» Instructions for the task:
No pictures go into the copy. Write out every line below exactly.

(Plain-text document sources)

------------------------------------------------------------

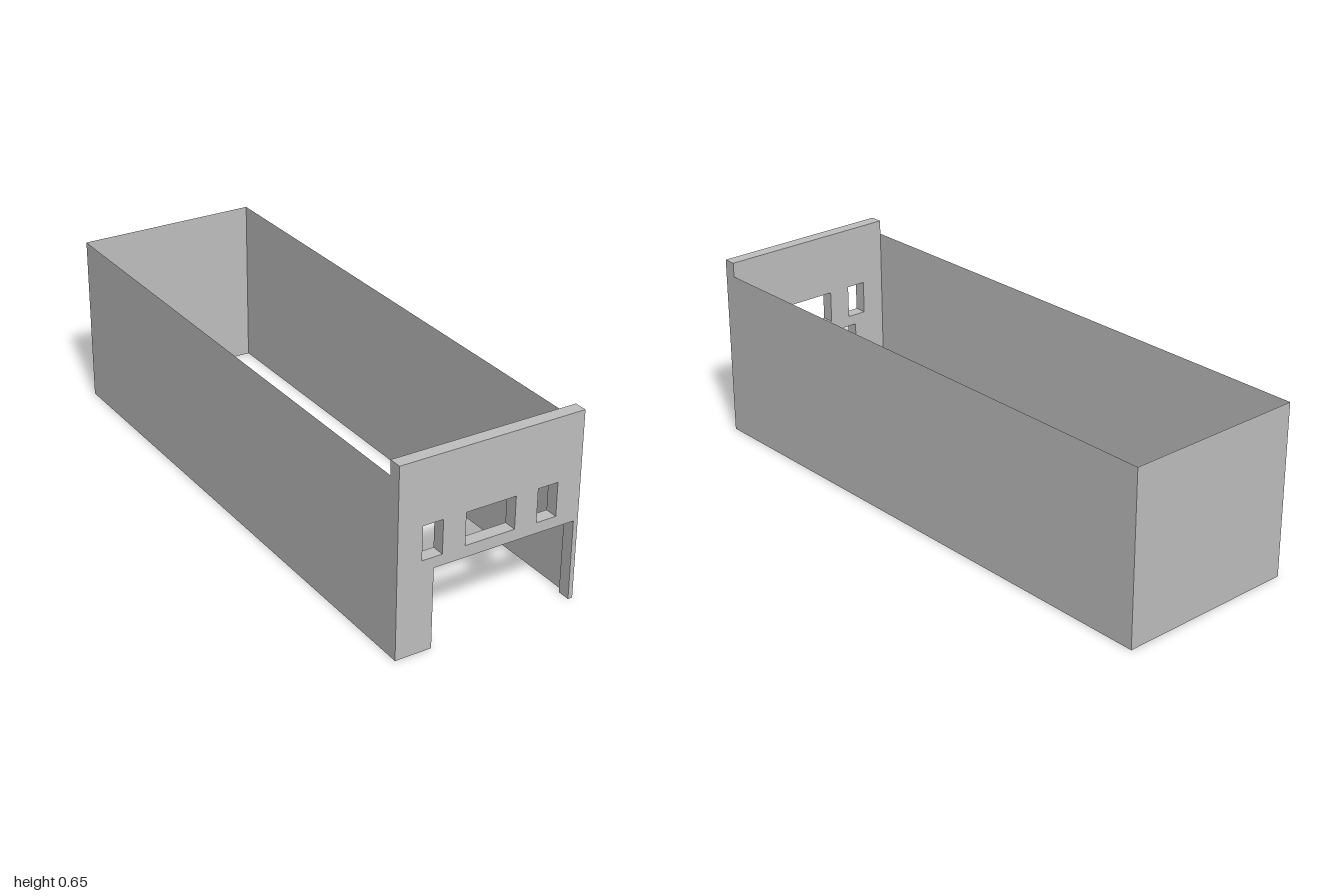
import * as THREE from 'three';

const W = 0.325;        // half width
const WALL_H = 0.6;     // height of side and back walls
const FACADE_H = 0.65;  // height of the front wall
const FACADE_T = 0.045; // thickness of the front wall

const concrete = new THREE.MeshStandardMaterial({ color: 0xc0c0c0, side: THREE.DoubleSide });
concrete.name = 'concreteGrey';

// Rectangular window opening
function opening(x0, x1, y0, y1) {
  const p = new THREE.Path();
  p.moveTo(x0, y0);
  p.lineTo(x0, y1);
  p.lineTo(x1, y1);
  p.lineTo(x1, y0);
  p.closePath();
  return p;
}

export function createModel() {
  const model = new THREE.Group();
  model.name = 'openBuilding';

  const add = (name, geometry) => {
    const mesh = new THREE.Mesh(geometry, concrete);
    mesh.name = name;
    model.add(mesh);
    return mesh;
  };

  // Front wall: outline notched by the wide, off-centre doorway
  const outline = new THREE.Shape([
    [-W, 0], [-0.198, 0], [-0.198, 0.278], [0.309, 0.278],
    [0.309, 0], [W, 0], [W, FACADE_H], [-W, FACADE_H],
  ].map(([x, y]) => new THREE.Vector2(x, y)));
  outline.holes.push(
    opening(-0.24, -0.169, 0.315, 0.431),
    opening(-0.089, 0.088, 0.318, 0.43),
    opening(0.168, 0.24, 0.315, 0.431),
  );
  const facade = add('frontWall', new THREE.ExtrudeGeometry(outline, { depth: FACADE_T, bevelEnabled: false }));
  facade.position.z = 1 - FACADE_T;

  // Paper-thin side walls, running from the back to the front wall
  const length = 2 - FACADE_T;
  for (const side of [-1, 1]) {
    const wall = add(side > 0 ? 'leftWall' : 'rightWall', new THREE.PlaneGeometry(length, WALL_H));
    wall.rotation.y = side * Math.PI / 2;
    wall.position.set(side * W, WALL_H / 2, -FACADE_T / 2);
  }

  // Paper-thin back wall; the building has no floor or roof
  const back = add('backWall', new THREE.PlaneGeometry(2 * W, WALL_H));
  back.rotation.y = Math.PI;
  back.position.set(0, WALL_H / 2, -1);

  return model;
}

------------------------------------------------------------

» Written answer:
import * as THREE from 'three';

const W = 0.325;        // half width
const WALL_H = 0.6;     // height of side and back walls
const FACADE_H = 0.65;  // height of the front wall
const FACADE_T = 0.045; // thickness of the front wall

const concrete = new THREE.MeshStandardMaterial({ color: 0xc0c0c0, side: THREE.DoubleSide });
concrete.name = 'concreteGrey';

// Rectangular window opening
function opening(x0, x1, y0, y1) {
  const p = new THREE.Path();
  p.moveTo(x0, y0);
  p.lineTo(x0, y1);
  p.lineTo(x1, y1);
  p.lineTo(x1, y0);
  p.closePath();
  return p;
}

export function createModel() {
  const model = new THREE.Group();
  model.name = 'openBuilding';

  const add = (name, geometry) => {
    const mesh = new THREE.Mesh(geometry, concrete);
    mesh.name = name;
    model.add(mesh);
    return mesh;
  };

  // Front wall: outline notched by the wide, off-centre doorway
  const outline = new THREE.Shape([
    [-W, 0], [-0.198, 0], [-0.198, 0.278], [0.309, 0.278],
    [0.309, 0], [W, 0], [W, FACADE_H], [-W, FACADE_H],
  ].map(([x, y]) => new THREE.Vector2(x, y)));
  outline.holes.push(
    opening(-0.24, -0.169, 0.315, 0.431),
    opening(-0.089, 0.088, 0.318, 0.43),
    opening(0.168, 0.24, 0.315, 0.431),
  );
  const facade = add('frontWall', new THREE.ExtrudeGeometry(outline, { depth: FACADE_T, bevelEnabled: false }));
  facade.position.z = 1 - FACADE_T;

  // Paper-thin side walls, running from the back to the front wall
  const length = 2 - FACADE_T;
  for (const side of [-1, 1]) {
    const wall = add(side > 0 ? 'leftWall' : 'rightWall', new THREE.PlaneGeometry(length, WALL_H));
    wall.rotation.y = side * Math.PI / 2;
    wall.position.set(side * W, WALL_H / 2, -FACADE_T / 2);
  }

  // Paper-thin back wall; the building has no floor or roof
  const back = add('backWall', new THREE.PlaneGeometry(2 * W, WALL_H));
  back.rotation.y = Math.PI;
  back.position.set(0, WALL_H / 2, -1);

  return model;
}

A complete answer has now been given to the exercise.